Problem: Scan the records for "SIDES" and copy each line that contains it.
*** Records for processing Section Begins ***
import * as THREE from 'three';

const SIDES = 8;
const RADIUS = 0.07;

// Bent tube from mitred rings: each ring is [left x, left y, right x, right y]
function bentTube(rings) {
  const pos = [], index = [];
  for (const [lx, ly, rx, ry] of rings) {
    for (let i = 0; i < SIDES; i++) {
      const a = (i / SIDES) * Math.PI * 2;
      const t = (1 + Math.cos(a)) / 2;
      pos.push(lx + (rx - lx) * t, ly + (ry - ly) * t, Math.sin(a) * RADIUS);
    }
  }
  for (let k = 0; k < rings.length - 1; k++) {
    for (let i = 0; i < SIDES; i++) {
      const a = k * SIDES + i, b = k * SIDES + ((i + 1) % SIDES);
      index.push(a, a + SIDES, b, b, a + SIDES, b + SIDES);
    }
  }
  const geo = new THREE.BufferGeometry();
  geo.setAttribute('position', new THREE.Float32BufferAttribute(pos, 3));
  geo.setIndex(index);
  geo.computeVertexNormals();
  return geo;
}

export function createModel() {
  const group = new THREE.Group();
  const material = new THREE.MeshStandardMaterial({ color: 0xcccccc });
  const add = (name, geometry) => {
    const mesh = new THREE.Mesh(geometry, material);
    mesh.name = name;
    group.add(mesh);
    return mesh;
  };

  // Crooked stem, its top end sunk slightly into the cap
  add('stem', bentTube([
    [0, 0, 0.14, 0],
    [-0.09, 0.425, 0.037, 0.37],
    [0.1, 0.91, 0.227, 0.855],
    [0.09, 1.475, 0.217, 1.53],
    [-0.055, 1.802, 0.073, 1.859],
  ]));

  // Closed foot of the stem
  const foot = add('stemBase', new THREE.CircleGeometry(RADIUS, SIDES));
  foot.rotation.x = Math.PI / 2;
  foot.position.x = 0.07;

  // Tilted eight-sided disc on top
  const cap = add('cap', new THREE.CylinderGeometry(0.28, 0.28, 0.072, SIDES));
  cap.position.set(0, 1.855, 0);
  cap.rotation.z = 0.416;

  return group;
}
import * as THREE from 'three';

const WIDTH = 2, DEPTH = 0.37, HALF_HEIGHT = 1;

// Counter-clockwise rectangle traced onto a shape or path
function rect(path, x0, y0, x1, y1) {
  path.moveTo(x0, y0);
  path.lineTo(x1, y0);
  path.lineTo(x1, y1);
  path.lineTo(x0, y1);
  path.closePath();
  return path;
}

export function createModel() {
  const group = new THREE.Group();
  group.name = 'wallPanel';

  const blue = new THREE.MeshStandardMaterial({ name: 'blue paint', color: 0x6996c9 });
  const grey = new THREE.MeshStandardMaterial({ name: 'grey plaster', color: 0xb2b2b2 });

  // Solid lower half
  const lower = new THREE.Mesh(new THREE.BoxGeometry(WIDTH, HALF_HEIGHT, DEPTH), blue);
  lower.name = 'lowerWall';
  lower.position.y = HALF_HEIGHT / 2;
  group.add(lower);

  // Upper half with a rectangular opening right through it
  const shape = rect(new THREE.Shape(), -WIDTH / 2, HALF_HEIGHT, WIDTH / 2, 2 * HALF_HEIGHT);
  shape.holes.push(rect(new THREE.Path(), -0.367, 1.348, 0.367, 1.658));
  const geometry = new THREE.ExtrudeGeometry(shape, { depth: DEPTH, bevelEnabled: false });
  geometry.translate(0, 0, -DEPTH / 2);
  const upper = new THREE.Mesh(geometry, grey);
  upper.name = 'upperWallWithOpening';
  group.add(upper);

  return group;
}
*** Records for processing Section Ends ***
Task result:
const SIDES = 8;
    for (let i = 0; i < SIDES; i++) {
      const a = (i / SIDES) * Math.PI * 2;
    for (let i = 0; i < SIDES; i++) {
      const a = k * SIDES + i, b = k * SIDES + ((i + 1) % SIDES);
      index.push(a, a + SIDES, b, b, a + SIDES, b + SIDES);
  const foot = add('stemBase', new THREE.CircleGeometry(RADIUS, SIDES));
  const cap = add('cap', new THREE.CylinderGeometry(0.28, 0.28, 0.072, SIDES));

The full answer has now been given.